- [EXERCISE INSTRUCTIONS]
Can you restate the records below word for word?

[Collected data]
>>>>>

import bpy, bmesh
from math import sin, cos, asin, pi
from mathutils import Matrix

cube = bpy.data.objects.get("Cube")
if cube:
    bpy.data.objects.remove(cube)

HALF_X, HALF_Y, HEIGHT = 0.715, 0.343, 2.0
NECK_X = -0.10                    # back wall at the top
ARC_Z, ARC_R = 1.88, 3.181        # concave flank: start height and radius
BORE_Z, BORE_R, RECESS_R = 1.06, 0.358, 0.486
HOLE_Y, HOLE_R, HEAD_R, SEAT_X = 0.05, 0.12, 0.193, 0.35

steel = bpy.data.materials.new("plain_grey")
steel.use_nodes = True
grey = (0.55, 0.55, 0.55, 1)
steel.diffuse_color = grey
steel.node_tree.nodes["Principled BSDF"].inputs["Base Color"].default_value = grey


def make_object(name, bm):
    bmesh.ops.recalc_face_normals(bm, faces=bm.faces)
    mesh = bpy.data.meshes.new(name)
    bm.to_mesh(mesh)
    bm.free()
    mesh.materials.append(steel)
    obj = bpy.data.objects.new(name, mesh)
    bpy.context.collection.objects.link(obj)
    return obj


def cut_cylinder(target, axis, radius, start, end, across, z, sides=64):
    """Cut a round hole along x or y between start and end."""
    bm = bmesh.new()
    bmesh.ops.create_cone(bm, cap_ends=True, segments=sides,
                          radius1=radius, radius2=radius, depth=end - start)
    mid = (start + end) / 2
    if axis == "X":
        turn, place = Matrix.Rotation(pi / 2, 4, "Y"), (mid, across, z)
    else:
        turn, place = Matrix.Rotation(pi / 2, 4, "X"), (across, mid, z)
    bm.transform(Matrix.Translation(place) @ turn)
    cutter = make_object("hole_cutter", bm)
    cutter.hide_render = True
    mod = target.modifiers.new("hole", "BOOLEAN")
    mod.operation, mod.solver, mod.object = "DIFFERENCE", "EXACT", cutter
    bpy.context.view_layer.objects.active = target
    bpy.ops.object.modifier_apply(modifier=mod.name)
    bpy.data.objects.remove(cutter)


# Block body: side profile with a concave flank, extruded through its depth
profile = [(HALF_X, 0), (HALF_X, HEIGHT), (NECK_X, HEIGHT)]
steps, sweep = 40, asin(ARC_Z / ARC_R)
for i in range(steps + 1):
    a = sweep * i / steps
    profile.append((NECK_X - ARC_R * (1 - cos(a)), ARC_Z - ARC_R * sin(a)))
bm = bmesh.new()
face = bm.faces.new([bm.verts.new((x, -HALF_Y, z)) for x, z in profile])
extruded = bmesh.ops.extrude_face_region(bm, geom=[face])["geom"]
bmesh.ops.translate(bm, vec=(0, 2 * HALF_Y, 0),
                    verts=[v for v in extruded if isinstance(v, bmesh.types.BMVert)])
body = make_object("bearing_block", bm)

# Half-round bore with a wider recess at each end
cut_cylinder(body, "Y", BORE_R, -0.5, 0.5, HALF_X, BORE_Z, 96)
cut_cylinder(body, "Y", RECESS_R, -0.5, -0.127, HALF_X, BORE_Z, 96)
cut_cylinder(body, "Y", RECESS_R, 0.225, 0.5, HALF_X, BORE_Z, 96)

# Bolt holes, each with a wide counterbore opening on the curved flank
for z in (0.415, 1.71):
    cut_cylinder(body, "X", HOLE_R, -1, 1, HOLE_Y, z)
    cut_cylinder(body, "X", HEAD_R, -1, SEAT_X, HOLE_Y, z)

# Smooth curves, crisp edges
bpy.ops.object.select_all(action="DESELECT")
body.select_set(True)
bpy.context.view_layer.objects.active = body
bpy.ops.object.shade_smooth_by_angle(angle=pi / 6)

<<<<<

- [OUTPUT FOR THIS TASK]
import bpy, bmesh
from math import sin, cos, asin, pi
from mathutils import Matrix

cube = bpy.data.objects.get("Cube")
if cube:
    bpy.data.objects.remove(cube)

HALF_X, HALF_Y, HEIGHT = 0.715, 0.343, 2.0
NECK_X = -0.10                    # back wall at the top
ARC_Z, ARC_R = 1.88, 3.181        # concave flank: start height and radius
BORE_Z, BORE_R, RECESS_R = 1.06, 0.358, 0.486
HOLE_Y, HOLE_R, HEAD_R, SEAT_X = 0.05, 0.12, 0.193, 0.35

steel = bpy.data.materials.new("plain_grey")
steel.use_nodes = True
grey = (0.55, 0.55, 0.55, 1)
steel.diffuse_color = grey
steel.node_tree.nodes["Principled BSDF"].inputs["Base Color"].default_value = grey


def make_object(name, bm):
    bmesh.ops.recalc_face_normals(bm, faces=bm.faces)
    mesh = bpy.data.meshes.new(name)
    bm.to_mesh(mesh)
    bm.free()
    mesh.materials.append(steel)
    obj = bpy.data.objects.new(name, mesh)
    bpy.context.collection.objects.link(obj)
    return obj


def cut_cylinder(target, axis, radius, start, end, across, z, sides=64):
    """Cut a round hole along x or y between start and end."""
    bm = bmesh.new()
    bmesh.ops.create_cone(bm, cap_ends=True, segments=sides,
                          radius1=radius, radius2=radius, depth=end - start)
    mid = (start + end) / 2
    if axis == "X":
        turn, place = Matrix.Rotation(pi / 2, 4, "Y"), (mid, across, z)
    else:
        turn, place = Matrix.Rotation(pi / 2, 4, "X"), (across, mid, z)
    bm.transform(Matrix.Translation(place) @ turn)
    cutter = make_object("hole_cutter", bm)
    cutter.hide_render = True
    mod = target.modifiers.new("hole", "BOOLEAN")
    mod.operation, mod.solver, mod.object = "DIFFERENCE", "EXACT", cutter
    bpy.context.view_layer.objects.active = target
    bpy.ops.object.modifier_apply(modifier=mod.name)
    bpy.data.objects.remove(cutter)


# Block body: side profile with a concave flank, extruded through its depth
profile = [(HALF_X, 0), (HALF_X, HEIGHT), (NECK_X, HEIGHT)]
steps, sweep = 40, asin(ARC_Z / ARC_R)
for i in range(steps + 1):
    a = sweep * i / steps
    profile.append((NECK_X - ARC_R * (1 - cos(a)), ARC_Z - ARC_R * sin(a)))
bm = bmesh.new()
face = bm.faces.new([bm.verts.new((x, -HALF_Y, z)) for x, z in profile])
extruded = bmesh.ops.extrude_face_region(bm, geom=[face])["geom"]
bmesh.ops.translate(bm, vec=(0, 2 * HALF_Y, 0),
                    verts=[v for v in extruded if isinstance(v, bmesh.types.BMVert)])
body = make_object("bearing_block", bm)

# Half-round bore with a wider recess at each end
cut_cylinder(body, "Y", BORE_R, -0.5, 0.5, HALF_X, BORE_Z, 96)
cut_cylinder(body, "Y", RECESS_R, -0.5, -0.127, HALF_X, BORE_Z, 96)
cut_cylinder(body, "Y", RECESS_R, 0.225, 0.5, HALF_X, BORE_Z, 96)

# Bolt holes, each with a wide counterbore opening on the curved flank
for z in (0.415, 1.71):
    cut_cylinder(body, "X", HOLE_R, -1, 1, HOLE_Y, z)
    cut_cylinder(body, "X", HEAD_R, -1, SEAT_X, HOLE_Y, z)

# Smooth curves, crisp edges
bpy.ops.object.select_all(action="DESELECT")
body.select_set(True)
bpy.context.view_layer.objects.active = body
bpy.ops.object.shade_smooth_by_angle(angle=pi / 6)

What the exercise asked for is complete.